All 25 V8 Supercars will carry signs of support for the Paris attack victims at this weekend’s WD-40 Phillip Island Super Sprint.
Lee Holdsworth’s Walkinshaw Holden sports the French colours across its roof, while all cars will run a sticker supplied by the category depicting the country’s flag and iconic Eiffel Tower.
A series of co-ordinated terrorist attacks in Paris on Friday killed 129 people, marking the deadliest violence to hit France since World War II.
Holdsworth’s team has a particular link to France, having run French IndyCar ace Sebastien Bourdais across the recent three-event Pirtek Enduro Cup.
Bourdais was one of two French co-drivers in the enduros, with former V8 Supercars full-timer Alex Premat joining Scott McLaughlin at Volvo.
“It’s on everyone’s minds at the moment, not just the people of Paris, but for all the people in Beirut and all the others that have fallen victim to terrorist attacks,” Holdsworth told Speedcafe.com.
“It’s nice to be able to run a mark of respect and let everyone know that we’re all thinking of them.”
“It’s a little thing we can do as a V8 Supercars fraternity,” added McLaughlin.
“It’s a proud thing to represent something, show that we’re all a part of it and supporting them where we can.”

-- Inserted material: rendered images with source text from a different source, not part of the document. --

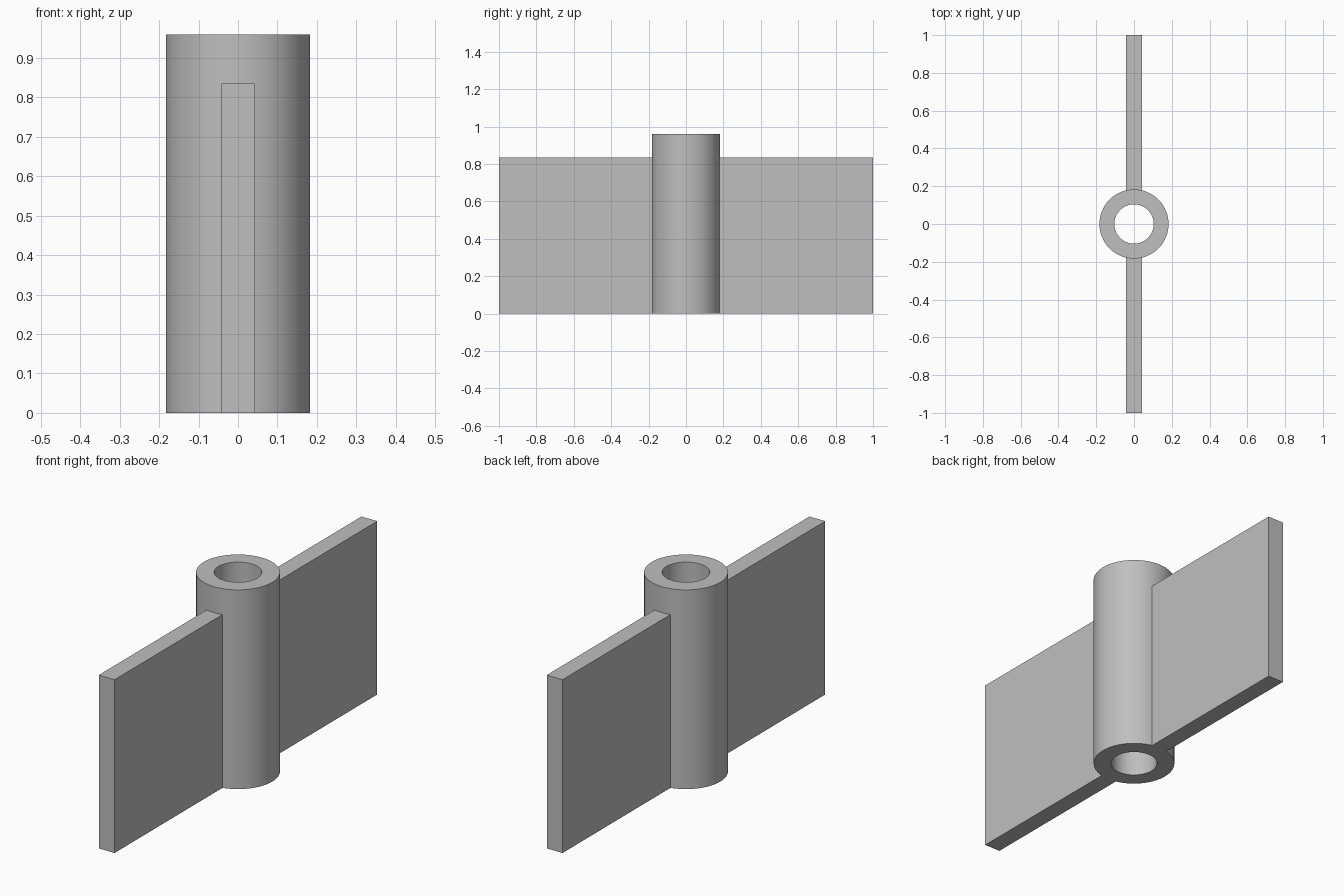
import bpy
import bmesh
from math import sin, cos, pi, asin, radians

cube = bpy.data.objects.get("Cube")
if cube:
    bpy.data.objects.remove(cube, do_unlink=True)

OUTER, INNER, TUBE_H = 0.183, 0.104, 0.96
FIN_HALF, FIN_H, REACH = 0.042, 0.835, 1.0
SEGMENTS = 96

grey = bpy.data.materials.new("plain grey")
grey.use_nodes = True
colour = (0.52, 0.52, 0.52, 1)
grey.diffuse_color = colour
grey.node_tree.nodes["Principled BSDF"].inputs["Base Color"].default_value = colour


def finish(name, bm):
    """Turn a bmesh into a grey object with sharp edges kept."""
    bmesh.ops.recalc_face_normals(bm, faces=bm.faces)
    mesh = bpy.data.meshes.new(name)
    bm.to_mesh(mesh)
    bm.free()
    mesh.materials.append(grey)
    obj = bpy.data.objects.new(name, mesh)
    bpy.context.collection.objects.link(obj)
    bpy.ops.object.select_all(action='DESELECT')
    obj.select_set(True)
    bpy.context.view_layer.objects.active = obj
    bpy.ops.object.shade_smooth_by_angle(angle=radians(30))
    return obj


# Hollow tube: wall section swept around the z axis
bm = bmesh.new()
section = [(INNER, 0), (OUTER, 0), (OUTER, TUBE_H), (INNER, TUBE_H)]
rings = []
for i in range(SEGMENTS):
    a = 2 * pi * i / SEGMENTS
    rings.append([bm.verts.new((r * cos(a), r * sin(a), z)) for r, z in section])
for i in range(SEGMENTS):
    a, b = rings[i], rings[(i + 1) % SEGMENTS]
    for j in range(4):
        k = (j + 1) % 4
        bm.faces.new((a[j], b[j], b[k], a[k]))
finish("tube", bm)


# Flat fins: outline hugging the tube wall, extruded upward
def fin(name, side):
    half_angle = asin(FIN_HALF / OUTER)
    steps = 8
    outline = [(FIN_HALF, REACH), (-FIN_HALF, REACH)]
    for i in range(steps + 1):
        a = half_angle * (2 * i / steps - 1)
        outline.append((OUTER * sin(a), OUTER * cos(a)))
    bm = bmesh.new()
    base = bm.faces.new([bm.verts.new((x, y * side, 0)) for x, y in outline])
    top = bmesh.ops.extrude_face_region(bm, geom=[base], use_keep_orig=True)["geom"]
    bmesh.ops.translate(bm, vec=(0, 0, FIN_H),
                        verts=[v for v in top if isinstance(v, bmesh.types.BMVert)])
    finish(name, bm)


fin("front_fin", -1)
fin("back_fin", 1)
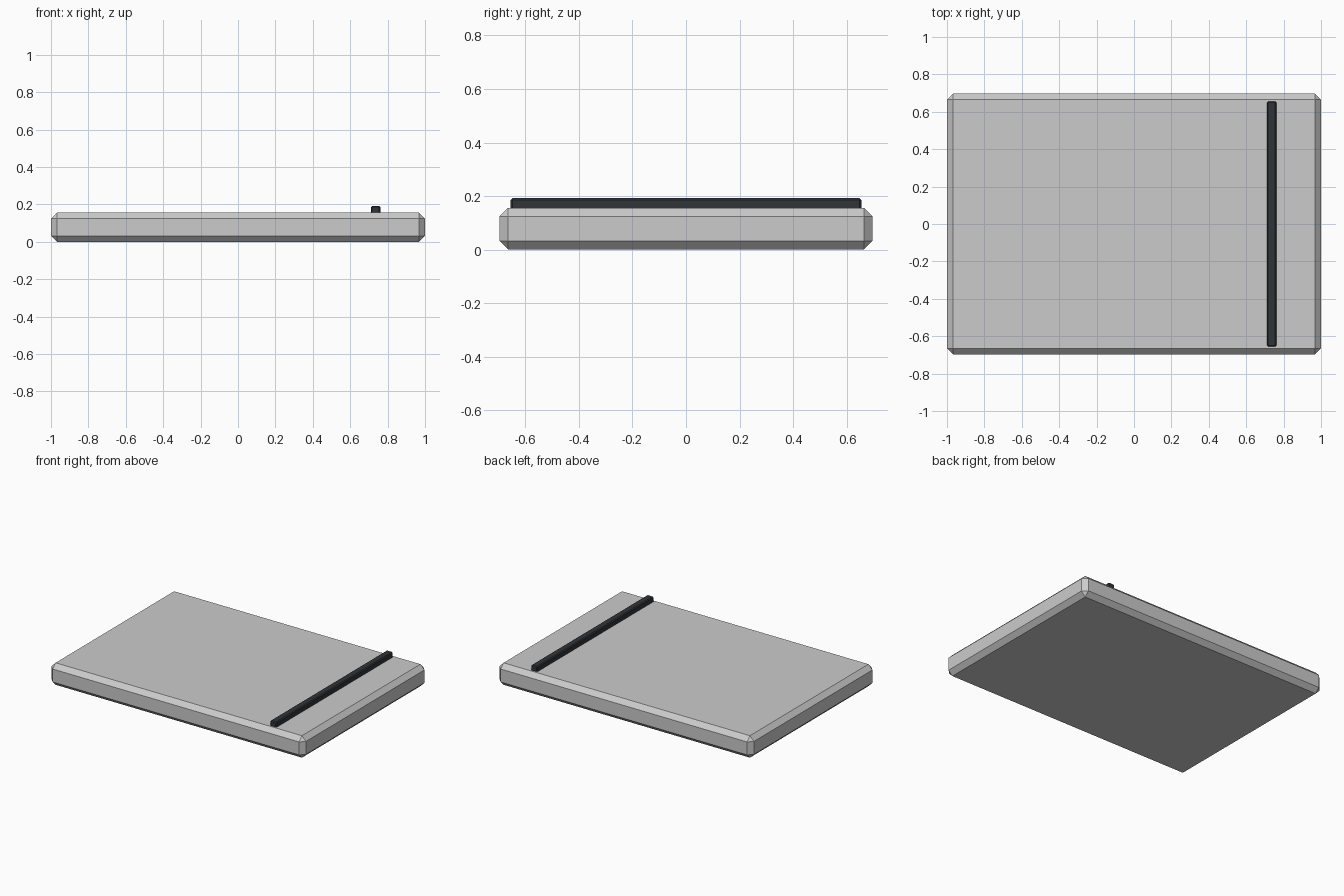
import bpy

if "Cube" in bpy.data.objects:
    bpy.data.objects.remove(bpy.data.objects["Cube"])


def chamfered_box(name, size, location, chamfer):
    """Box with every edge cut by one flat chamfer."""
    bpy.ops.mesh.primitive_cube_add(size=1, location=location)
    ob = bpy.context.object
    ob.name = name
    ob.scale = size
    bpy.ops.object.transform_apply(location=False, rotation=False, scale=True)
    mod = ob.modifiers.new("chamfer", 'BEVEL')
    mod.width = chamfer
    mod.segments = 1
    mod.limit_method = 'NONE'
    return ob


# Notebook body, flat on the ground
chamfered_box("notebook_body", (2.0, 1.394, 0.156), (0, 0, 0.078), 0.032)

# Dark elastic band across the cover
band = chamfered_box("elastic_band", (0.05, 1.31, 0.042), (0.736, 0, 0.171), 0.006)
mat = bpy.data.materials.new("dark_elastic")
mat.diffuse_color = (0.03, 0.035, 0.04, 1)
mat.use_nodes = True
mat.node_tree.nodes["Principled BSDF"].inputs["Base Color"].default_value = mat.diffuse_color
band.data.materials.append(mat)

Holdsworth and McLaughlin both have high hopes for their weekends at Phillip Island after the Walkinshaw and Garry Rogers teams proved among the pace-setters at the venue last year.
McLaughlin passed Holdsworth’s now team-mate Garth Tander for the win in the final metres of the Sunday contest 12 months ago as the Holden ran dry on fuel.
The Volvo driver has not won a race since and is eager to end the dry spell.
”We won two races here last year and I really think we can do it again,” he said.
“We have had a few poles this year and now we need to capitalise on making a good start and winning the race.
“It is important to build on for next year and I think this is where we can start that.”
McLaughlin’s most recent pole position came last time out at Pukekohe, a venue where the Walkinshaw Holdens struggled.
The bumpy New Zealand circuit is a stark contrast from the smooth Island Grand Prix layout, however, leaving Holdsworth optimistic.
“Our cars weren’t good at Puke, certainly the bumps were very challenging for us,” explained Holdsworth.
“Here that won’t be such an issue and it’s certainly encouraging seeing how strong the cars were here last year.
“I think there’s some things we’ve done to the cars this year that we’ve taken a backwards step, but we’ve probably pressed the reset button a little bit.
“We’ve now got a pretty good thing with car balance, but the shocks are where we need to hone in on.”